From The Conversation by Marissa Parrott, Carlyn Hogg, Cassandra Brooks, Justine Shaw & Melissa Cristina Marquez
Just 5% of the Southern Ocean is protected, leaving biodiversity hotspots exposed to threats from human activity.
The Western Antarctic Peninsula, the northernmost part of the continent and one of its most biodiverse regions, is particularly vulnerable.
In an article published in Nature today, we join more than 280 women in STEMM(science, technology, engineering, maths and medicine) from the global leadership initiative Homeward Bound to call for the immediate protection of the peninsula’s marine environment, through the designation of a marine protected area.
Our call comes ahead of a meeting, due in the next fortnight, of the international group responsible for establishing marine protected areas in the Southern Ocean.
Threats on the peninsula
The Southern Ocean plays a vital role in global food availability and security, regulates the planet’s climate and drives global ocean currents.
Climate change threatens to unravel the Southern Ocean ecosystem as species superbly adapted to the cold struggle to adapt to warmer temperatures.
The peninsula is also the most-visited part of Antarctica, thanks to its easy access, dramatic beauty, awe-inspiring wildlife and rich marine ecosystems.
Eighteen nations have science facilities on the Antarctic Peninsula, the highest concentration of research stations anywhere on the continent.
Another big threat to biodiversity in the peninsula is the commercial fishing of Antarctic krill, a small, shrimp-like crustacean which is the cornerstone of life in this region.
A cornerstone of life
Krill is a foundation of the food chain in Antarctica, with whales, fish, squid, seals and Adélie and gentoo penguins all feeding on it.
But as sea ice cover diminishes, more industrial fishing vessels can encroach on penguin, seal and whale foraging grounds, effectively acting as a competing super-predator for krill.
In the past 30 years, colonies of Adélie and Chinstrap penguins on the Antarctic Peninsula have declined by more than 50% due to reduced sea ice and krill harvesting.
The krill catch here has more than tripled from 88,800 tonnes in 2000 to almost 400,000 tonnes in 2019 — the third-largest krill catch in history and a volume not seen since the 1980s.
How do we save it?
This can be done by establishing a marine protected area (MPA) in the region, which would limit or prohibit human activities such as commercial fishing.
The proposed MPA is an excellent example of balancing environmental protection with commercial interests.
Nature 586: 496-499 22 October 2020, Author provided
The second is a krill fishery zone, allowing for a precautionary management approach to commercial fishing and keeping some fishing areas open for access.
The proposed MPA would stand for 70 years, with a review every decade so zones can be adjusted to preserve ecosystems.
No more disastrous delays
The commission is made up of 25 countries and the European Union.
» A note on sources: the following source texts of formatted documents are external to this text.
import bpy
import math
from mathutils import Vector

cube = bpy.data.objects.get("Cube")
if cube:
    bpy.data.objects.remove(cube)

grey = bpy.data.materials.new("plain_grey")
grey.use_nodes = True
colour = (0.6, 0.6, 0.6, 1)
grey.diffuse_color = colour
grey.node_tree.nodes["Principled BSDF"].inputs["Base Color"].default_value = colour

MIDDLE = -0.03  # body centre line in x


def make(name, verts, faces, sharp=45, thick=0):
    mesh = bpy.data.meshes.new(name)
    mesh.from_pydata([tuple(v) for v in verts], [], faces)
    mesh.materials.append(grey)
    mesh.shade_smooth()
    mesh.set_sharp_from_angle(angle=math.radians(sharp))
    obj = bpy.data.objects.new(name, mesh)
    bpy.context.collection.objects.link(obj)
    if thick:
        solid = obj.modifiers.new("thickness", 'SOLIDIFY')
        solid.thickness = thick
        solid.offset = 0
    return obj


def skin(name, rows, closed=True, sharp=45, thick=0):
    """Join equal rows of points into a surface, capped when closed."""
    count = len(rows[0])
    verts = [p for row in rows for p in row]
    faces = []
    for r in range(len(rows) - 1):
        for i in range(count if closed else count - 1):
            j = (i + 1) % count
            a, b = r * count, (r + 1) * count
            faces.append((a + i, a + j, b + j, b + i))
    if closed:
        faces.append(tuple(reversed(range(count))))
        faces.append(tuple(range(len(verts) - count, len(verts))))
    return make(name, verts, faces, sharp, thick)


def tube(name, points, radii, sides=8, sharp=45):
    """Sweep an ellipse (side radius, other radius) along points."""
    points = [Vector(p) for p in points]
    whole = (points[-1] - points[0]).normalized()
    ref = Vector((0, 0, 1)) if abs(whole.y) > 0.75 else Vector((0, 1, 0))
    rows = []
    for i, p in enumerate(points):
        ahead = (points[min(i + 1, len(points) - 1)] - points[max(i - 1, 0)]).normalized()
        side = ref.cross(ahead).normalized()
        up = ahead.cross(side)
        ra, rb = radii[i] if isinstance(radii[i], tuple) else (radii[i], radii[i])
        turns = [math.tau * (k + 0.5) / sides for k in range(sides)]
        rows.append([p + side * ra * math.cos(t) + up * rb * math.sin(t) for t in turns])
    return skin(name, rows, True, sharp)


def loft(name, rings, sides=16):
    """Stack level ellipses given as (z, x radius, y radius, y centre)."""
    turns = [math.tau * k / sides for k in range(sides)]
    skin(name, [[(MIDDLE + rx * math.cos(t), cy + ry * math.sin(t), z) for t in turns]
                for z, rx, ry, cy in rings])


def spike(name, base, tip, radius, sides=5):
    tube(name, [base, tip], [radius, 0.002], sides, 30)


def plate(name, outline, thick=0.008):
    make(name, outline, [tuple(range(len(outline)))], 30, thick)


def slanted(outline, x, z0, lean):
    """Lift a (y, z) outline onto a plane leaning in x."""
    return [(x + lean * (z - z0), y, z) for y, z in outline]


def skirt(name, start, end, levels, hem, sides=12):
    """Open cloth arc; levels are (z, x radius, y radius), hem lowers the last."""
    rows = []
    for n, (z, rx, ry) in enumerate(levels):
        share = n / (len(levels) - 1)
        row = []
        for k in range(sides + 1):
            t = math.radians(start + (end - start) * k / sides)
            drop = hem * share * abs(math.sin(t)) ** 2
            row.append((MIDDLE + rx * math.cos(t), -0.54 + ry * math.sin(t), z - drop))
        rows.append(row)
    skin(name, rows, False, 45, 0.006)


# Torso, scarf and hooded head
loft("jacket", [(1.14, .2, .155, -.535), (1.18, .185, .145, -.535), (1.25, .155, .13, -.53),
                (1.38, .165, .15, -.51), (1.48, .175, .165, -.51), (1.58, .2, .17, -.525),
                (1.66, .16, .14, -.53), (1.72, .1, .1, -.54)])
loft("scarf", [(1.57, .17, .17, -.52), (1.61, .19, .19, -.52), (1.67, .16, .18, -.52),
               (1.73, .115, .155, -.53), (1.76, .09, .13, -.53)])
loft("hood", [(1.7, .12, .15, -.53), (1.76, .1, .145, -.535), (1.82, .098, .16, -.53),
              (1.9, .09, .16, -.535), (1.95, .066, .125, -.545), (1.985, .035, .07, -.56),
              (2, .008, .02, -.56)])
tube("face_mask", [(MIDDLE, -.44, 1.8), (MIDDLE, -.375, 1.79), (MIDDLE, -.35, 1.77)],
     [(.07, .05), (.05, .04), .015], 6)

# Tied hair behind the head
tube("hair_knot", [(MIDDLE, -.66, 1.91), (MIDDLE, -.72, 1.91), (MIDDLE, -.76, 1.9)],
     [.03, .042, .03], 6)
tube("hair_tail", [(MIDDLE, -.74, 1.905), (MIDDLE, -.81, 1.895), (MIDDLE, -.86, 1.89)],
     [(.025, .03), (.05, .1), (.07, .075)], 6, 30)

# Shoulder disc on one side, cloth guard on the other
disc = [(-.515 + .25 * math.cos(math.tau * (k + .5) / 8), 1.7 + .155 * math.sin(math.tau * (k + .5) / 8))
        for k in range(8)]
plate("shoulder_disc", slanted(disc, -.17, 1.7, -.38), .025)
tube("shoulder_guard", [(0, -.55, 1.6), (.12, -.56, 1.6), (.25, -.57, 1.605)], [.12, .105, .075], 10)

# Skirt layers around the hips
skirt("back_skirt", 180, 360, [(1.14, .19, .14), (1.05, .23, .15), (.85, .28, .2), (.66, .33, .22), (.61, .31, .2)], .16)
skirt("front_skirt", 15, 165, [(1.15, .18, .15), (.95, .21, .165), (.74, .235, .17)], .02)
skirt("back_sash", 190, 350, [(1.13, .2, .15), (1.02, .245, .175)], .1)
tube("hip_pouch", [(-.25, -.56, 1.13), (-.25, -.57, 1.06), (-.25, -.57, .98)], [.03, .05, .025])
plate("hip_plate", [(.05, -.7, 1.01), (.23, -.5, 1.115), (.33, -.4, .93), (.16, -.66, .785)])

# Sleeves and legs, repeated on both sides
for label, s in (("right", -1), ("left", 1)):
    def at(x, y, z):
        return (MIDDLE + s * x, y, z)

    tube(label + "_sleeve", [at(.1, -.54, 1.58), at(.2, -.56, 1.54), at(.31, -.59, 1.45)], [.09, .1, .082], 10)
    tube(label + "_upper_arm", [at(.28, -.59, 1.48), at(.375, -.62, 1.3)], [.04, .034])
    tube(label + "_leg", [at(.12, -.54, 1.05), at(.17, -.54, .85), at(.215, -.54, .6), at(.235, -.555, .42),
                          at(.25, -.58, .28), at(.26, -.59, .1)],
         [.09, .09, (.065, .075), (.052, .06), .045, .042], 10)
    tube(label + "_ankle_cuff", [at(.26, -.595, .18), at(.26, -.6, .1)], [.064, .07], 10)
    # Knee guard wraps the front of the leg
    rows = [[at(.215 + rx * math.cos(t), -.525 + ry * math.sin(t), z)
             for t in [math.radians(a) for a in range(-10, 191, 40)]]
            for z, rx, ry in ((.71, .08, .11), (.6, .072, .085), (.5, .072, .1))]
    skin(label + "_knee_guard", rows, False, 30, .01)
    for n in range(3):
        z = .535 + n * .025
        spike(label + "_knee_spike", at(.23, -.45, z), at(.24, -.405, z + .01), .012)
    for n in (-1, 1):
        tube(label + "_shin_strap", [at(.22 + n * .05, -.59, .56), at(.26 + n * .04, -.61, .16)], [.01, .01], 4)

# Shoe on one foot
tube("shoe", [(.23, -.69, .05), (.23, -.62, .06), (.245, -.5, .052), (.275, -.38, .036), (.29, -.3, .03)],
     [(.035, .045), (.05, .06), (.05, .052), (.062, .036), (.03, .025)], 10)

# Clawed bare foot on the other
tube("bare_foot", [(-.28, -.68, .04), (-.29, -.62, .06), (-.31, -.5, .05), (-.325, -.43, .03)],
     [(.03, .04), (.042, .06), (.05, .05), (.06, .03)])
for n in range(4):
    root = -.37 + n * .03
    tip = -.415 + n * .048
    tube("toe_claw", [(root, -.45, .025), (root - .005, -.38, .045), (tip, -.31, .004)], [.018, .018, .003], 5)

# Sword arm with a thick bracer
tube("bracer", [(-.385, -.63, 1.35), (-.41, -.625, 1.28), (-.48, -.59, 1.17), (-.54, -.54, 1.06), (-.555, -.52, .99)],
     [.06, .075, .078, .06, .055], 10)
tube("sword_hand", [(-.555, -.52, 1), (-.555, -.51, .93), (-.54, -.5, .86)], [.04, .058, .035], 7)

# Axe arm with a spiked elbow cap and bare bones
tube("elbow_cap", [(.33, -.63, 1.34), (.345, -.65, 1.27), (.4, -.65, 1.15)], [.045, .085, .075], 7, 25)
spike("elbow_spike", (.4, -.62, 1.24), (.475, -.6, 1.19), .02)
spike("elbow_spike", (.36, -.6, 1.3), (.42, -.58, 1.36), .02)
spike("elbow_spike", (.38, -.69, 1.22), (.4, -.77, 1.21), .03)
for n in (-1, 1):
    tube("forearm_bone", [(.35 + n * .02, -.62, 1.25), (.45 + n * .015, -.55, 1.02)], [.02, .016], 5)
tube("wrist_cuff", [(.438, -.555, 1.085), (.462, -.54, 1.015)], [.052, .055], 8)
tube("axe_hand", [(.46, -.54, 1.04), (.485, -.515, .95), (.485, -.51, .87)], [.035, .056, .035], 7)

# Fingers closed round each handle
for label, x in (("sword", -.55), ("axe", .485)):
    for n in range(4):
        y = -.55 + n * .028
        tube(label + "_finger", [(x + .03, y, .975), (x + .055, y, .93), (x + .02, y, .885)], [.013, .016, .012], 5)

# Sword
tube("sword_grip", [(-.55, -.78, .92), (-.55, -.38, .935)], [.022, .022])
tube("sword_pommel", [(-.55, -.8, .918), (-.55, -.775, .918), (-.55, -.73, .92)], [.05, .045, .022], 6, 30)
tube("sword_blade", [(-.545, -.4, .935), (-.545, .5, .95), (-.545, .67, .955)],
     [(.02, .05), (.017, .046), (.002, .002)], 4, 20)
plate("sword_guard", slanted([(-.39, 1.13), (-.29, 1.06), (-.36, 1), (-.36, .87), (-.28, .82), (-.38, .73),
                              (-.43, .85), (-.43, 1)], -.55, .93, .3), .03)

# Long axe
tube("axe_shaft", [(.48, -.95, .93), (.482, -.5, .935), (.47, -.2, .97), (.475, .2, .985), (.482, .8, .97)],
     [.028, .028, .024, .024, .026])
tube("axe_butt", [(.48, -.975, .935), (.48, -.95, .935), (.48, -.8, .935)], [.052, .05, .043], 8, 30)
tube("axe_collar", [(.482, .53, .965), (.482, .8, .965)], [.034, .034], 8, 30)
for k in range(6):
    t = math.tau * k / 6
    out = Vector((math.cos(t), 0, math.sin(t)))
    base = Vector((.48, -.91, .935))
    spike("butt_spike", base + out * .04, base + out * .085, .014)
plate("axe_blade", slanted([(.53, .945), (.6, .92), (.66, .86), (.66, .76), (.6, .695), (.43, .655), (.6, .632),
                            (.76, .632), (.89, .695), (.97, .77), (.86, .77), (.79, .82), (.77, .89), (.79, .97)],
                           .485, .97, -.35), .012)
In its upcoming meeting, the proposed MPA will once again be considered.
A map of the current and proposed marine protected areas under consideration. Cassandra Brooks, Author provided
In fact, for eight consecutive years, the proposal for a marine park in Eastern Antarctica has failed. Delays like this are potentially disastrous for the fragile ecosystem.
Protecting the peninsula is the most pressing priority due to rising threats, but the commission should adopt all three to fulfil their 2002 commitment to establishing an MPA network in Antarctica.
If all three were established, then more than 3.2 million square kilometres of the Southern Ocean would be protected, giving biodiversity a fighting chance against the compounding threats of human activity in the region.
- The Conversation : Antarctica has lost 3 trillion tonnes of ice in 25 years. Time is running out for the frozen continent / Why marine protected areas are often not where they should be / Anatomy of a heatwave: how Antarctica recorded a 20.75°C day last month / Climate change threatens Antarctic krill and the sea life that depends on it / Australia wants to build a huge concrete runway in Antarctica. Here's why that's a bad idea